I've had the privledge of working with a lot of people in politics.
One of my favourites is a fella named Paulo Senra, who I had the pleasure of running into tonight at an event. If you read his post (shamelessly reposted by me) below, you'll see why I think he's awesome.
People are constantly filling in gaps with their own perspective, creating non-existant layers of difference between us.
Scratch the surface a bit, though, you'll find that what we have in common is the ocean; what seperates us is merely a more easily perceived drop.
To fill in your gaps of perception with reality, not confabulation, start by asking and then listening. Challenging, perhaps, but always more rewarding.
After five amazing days in New York City, I found myself sitting and reflecting in seat 6D on my Porter flight back home to Toronto. I was sad to be leaving, tired and a little hung over, but mostly a bit anxious as I usually am whenever boarding a plane.

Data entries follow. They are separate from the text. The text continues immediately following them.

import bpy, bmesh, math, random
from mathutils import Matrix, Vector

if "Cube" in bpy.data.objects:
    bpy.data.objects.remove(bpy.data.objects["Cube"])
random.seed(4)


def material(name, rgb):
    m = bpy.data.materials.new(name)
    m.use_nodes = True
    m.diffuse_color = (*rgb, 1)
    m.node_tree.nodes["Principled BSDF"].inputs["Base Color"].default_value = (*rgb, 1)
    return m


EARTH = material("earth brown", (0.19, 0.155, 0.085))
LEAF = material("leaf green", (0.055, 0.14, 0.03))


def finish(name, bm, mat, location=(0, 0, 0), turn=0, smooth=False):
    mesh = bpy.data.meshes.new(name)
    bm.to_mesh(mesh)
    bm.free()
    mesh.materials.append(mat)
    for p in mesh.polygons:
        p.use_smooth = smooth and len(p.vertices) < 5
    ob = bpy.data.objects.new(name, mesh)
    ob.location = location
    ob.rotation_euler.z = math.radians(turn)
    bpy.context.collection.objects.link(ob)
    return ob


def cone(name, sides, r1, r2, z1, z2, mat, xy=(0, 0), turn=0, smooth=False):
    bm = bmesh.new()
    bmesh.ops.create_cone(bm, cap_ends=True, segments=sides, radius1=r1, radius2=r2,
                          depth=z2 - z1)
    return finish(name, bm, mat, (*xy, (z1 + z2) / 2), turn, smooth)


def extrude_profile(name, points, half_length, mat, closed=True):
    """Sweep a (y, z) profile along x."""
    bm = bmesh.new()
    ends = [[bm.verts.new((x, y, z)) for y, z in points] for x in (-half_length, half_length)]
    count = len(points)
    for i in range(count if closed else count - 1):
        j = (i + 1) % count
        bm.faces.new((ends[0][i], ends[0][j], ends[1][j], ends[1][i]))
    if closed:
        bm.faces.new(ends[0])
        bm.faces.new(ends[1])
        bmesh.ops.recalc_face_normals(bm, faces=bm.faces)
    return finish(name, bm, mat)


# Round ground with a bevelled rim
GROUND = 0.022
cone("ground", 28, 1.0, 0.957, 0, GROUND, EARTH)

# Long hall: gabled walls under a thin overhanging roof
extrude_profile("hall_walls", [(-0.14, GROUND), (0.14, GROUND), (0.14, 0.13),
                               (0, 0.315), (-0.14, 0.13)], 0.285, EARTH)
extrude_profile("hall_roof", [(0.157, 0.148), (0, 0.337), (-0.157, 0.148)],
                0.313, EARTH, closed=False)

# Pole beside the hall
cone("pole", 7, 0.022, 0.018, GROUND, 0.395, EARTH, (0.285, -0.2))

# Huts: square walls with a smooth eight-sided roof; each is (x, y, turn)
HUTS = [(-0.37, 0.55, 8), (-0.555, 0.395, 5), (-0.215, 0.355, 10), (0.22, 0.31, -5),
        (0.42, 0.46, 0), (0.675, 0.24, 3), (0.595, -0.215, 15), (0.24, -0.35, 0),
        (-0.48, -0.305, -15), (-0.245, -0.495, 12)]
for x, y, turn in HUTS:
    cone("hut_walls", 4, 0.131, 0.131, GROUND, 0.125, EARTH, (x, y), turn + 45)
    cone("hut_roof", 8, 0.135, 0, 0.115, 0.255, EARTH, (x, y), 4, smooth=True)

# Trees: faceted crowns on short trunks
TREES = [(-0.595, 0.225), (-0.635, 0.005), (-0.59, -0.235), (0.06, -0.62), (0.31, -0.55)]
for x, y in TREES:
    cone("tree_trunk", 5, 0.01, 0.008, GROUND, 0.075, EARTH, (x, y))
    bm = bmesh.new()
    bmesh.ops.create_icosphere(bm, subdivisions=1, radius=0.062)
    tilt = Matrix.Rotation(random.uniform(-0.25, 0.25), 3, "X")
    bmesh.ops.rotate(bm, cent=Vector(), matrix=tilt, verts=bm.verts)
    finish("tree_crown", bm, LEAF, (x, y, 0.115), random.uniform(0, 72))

Prior to take off, the woman next to me turned and gently told me: “Just to let you know, I’m not a very good flyer. I get nervous on take offs and landings.” I smiled and responded with: “That’s perfect because I love take offs and landings; the mid-air turbulence is what scares the shit out of me.”
We exchanged smiles and after a few initially awkward and silent moments, we struck up a conversation.
It started with the expected and the usual “Where you from/What do you do?” inquiries, but it quickly grew into something a lot more substantial and controversial.
I blame it on this: “You seem like a nice guy, do you have a girlfriend?”
I thought about lying for a split second, but instead, I respectfully responded with: “No, but that’s because I’m gay.”
For the majority of the flight, I found myself answering questions about my coming out story to my family, my relationship with my parents, my plans to raise children, the state of marriage equality in America and how proud I was to be Canadian.
But it was another topic that really shifted the conversation – religion.
As I was discussing how disappointed and disgusted I was with the Pope’s (and the Catholic Church’s) views on women, homosexuality and marriage, my new friend advised me that she was an Orthodox Jew.
Suddenly, I was the one asking questions.
For the remainder of the flight I got to know a wonderful 52-year woman; born in India; raised in Canada; now living and working just outside the New York City boundaries; married to another Canadian; has four children; still travels on her Canadian passport; thinks the gun culture in America is ridiculous; and, votes Republican because she doesn’t think President Obama likes Israel enough.
I listened, agreed and disagreed, and continued to ask questions.
I learned that my new friend was about to visit her ailing mother, who was on life support in a Toronto hospital. She also admitted to me that she struggles each and every day reconciling her own personal views and the religious beliefs she is told is the correct way forward.
My new friend described to me the wonderful Jewish traditions that her and her family observe during the holidays and Sabbath, but she also explained how at times, she is uncomfortable with the views of her sect of Judaism, and in her opinion, how women are treated as second-class citizens. At one point she exhaled deeply and uttered “It’s a constant challenge, I feel stuck some days.”
I reminded her it wasn’t just Judaism and briefly mentioned examples of how oppressive Islam and Christianity can be towards women (and gays).
The conversation then navigated itself to the topic of the holocaust, where my new friend was surprised to find out that homosexuals, in addition to the millions of Jews, were also camped and exterminated. (Oddly enough, her husband now works for IBM, the same company whose devices were used to identity and classify individuals using the infamous concentration camp punch cards.)
And suddenly, we were wheels down in Toronto. We gathered our belongings and exchanged a few looks. It was as if we had a renewed understanding of what shared oppression and struggle felt and looked like. Considering the intensity of our conversation, the encounter ended in a rather unremarkable manner.
New Friend: “You know, you were the first gay person I’ve ever spoken to. Thank you for that.”
Me: “Really? Well, it was great meeting you. You’ve made me completely re-think how I view and judge Orthodox Jews.”
New Friend: “Well, we are not all the same; some of us struggle and continue to ask questions.”
Me: “Same with us.”
We smiled at each other. She walked on and waved. I leaned back against the cold tunnel walls and waited for my gate-checked luggage.